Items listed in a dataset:
========

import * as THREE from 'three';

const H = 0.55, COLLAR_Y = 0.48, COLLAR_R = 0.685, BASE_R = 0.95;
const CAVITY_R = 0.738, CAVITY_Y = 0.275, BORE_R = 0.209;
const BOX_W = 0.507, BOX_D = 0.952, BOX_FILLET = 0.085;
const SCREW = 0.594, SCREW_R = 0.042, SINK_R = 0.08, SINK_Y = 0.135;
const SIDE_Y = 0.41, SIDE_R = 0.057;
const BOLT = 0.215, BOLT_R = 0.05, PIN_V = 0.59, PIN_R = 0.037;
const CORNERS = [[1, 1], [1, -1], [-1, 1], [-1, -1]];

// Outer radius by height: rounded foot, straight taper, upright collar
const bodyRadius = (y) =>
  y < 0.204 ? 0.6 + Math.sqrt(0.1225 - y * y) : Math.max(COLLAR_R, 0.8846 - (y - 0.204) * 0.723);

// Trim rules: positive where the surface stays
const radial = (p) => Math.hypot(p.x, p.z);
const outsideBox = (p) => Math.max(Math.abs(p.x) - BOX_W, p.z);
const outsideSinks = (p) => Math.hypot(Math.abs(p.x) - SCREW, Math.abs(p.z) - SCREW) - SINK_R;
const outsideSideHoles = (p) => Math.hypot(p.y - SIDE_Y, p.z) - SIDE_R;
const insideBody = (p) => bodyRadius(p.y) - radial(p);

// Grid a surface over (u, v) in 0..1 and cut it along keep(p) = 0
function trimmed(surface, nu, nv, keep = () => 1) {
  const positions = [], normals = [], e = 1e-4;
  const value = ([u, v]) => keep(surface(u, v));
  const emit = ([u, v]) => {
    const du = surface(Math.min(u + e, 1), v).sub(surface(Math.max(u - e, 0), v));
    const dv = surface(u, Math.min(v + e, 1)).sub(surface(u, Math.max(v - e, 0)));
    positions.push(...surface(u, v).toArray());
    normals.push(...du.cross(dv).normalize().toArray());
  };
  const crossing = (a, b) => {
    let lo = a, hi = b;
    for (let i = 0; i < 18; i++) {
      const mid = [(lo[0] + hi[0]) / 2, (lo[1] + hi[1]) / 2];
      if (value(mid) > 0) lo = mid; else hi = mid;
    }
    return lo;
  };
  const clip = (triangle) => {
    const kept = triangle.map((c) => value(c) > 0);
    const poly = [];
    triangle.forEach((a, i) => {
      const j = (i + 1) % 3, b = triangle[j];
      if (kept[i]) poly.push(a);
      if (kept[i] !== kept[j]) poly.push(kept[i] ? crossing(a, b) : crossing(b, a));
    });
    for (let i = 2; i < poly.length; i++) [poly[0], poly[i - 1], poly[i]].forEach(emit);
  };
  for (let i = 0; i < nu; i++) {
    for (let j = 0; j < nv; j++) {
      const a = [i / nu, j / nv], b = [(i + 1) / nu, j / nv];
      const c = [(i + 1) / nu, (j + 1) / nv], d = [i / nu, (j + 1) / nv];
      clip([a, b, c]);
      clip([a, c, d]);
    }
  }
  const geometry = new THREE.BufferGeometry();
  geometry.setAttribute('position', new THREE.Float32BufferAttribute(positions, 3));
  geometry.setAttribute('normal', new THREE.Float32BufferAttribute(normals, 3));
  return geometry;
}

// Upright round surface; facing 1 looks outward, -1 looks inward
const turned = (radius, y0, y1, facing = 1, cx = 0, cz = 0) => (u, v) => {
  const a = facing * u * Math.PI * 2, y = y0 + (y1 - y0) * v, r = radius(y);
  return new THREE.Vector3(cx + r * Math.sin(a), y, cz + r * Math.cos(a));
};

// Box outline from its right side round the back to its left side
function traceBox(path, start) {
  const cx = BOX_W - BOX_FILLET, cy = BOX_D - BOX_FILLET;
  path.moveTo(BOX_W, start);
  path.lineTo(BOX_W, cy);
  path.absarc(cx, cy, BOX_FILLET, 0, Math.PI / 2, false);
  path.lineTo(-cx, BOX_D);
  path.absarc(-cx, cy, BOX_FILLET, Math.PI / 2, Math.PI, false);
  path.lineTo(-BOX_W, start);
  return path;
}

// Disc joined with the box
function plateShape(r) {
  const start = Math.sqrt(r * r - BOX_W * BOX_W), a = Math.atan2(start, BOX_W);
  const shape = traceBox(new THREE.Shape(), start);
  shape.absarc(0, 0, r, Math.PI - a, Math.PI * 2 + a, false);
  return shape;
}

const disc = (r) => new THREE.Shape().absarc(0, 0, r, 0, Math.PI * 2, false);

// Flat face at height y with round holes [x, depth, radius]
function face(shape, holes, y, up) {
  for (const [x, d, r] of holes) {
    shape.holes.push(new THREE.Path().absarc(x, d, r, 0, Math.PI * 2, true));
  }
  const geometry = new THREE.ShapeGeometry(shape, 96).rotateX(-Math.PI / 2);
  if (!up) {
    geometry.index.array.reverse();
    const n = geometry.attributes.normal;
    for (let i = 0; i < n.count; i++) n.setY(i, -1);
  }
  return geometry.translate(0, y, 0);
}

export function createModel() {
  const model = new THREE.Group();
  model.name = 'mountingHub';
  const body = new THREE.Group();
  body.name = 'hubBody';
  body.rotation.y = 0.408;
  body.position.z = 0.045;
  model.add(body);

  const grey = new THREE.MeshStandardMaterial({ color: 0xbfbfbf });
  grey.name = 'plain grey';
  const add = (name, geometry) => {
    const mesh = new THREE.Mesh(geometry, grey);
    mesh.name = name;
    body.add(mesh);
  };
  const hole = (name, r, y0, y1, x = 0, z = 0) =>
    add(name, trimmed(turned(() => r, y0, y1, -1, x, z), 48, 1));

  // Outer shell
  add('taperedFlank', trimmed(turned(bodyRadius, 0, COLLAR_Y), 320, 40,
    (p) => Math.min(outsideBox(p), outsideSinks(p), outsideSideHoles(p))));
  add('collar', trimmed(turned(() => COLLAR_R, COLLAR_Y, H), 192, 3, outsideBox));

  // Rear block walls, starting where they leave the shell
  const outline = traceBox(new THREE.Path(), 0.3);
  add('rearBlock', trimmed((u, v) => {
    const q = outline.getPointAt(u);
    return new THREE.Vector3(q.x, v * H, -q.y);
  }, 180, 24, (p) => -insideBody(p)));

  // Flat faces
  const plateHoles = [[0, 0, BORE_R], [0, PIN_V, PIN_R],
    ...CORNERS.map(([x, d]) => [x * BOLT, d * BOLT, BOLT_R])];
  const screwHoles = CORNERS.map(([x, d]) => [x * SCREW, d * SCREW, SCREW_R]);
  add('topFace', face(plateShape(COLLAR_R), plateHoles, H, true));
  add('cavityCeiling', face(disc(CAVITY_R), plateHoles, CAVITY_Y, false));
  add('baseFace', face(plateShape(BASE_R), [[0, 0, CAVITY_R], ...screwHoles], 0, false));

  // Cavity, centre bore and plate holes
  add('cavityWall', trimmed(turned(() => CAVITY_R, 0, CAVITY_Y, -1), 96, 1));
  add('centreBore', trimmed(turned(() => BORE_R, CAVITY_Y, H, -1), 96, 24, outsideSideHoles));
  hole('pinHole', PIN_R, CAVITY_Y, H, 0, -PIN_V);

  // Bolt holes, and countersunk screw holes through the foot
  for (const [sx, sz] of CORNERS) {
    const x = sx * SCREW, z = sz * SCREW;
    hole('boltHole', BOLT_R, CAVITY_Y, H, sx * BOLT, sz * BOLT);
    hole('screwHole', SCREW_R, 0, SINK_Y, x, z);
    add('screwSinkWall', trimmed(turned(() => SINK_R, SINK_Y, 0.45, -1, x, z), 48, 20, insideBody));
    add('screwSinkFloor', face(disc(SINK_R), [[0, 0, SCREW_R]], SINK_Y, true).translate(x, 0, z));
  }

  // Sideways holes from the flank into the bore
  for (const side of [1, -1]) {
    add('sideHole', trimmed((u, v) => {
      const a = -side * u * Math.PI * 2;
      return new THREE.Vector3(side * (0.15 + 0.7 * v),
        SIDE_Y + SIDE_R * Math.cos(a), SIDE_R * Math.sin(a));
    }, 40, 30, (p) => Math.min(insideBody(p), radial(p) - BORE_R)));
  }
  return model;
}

========

▶ [YOUR TASK]
Retrieve all lines from the data that contain the string "outsideSinks".

▶ [EXERCISE RESPONSE]
const outsideSinks = (p) => Math.hypot(Math.abs(p.x) - SCREW, Math.abs(p.z) - SCREW) - SINK_R;
    (p) => Math.min(outsideBox(p), outsideSinks(p), outsideSideHoles(p))));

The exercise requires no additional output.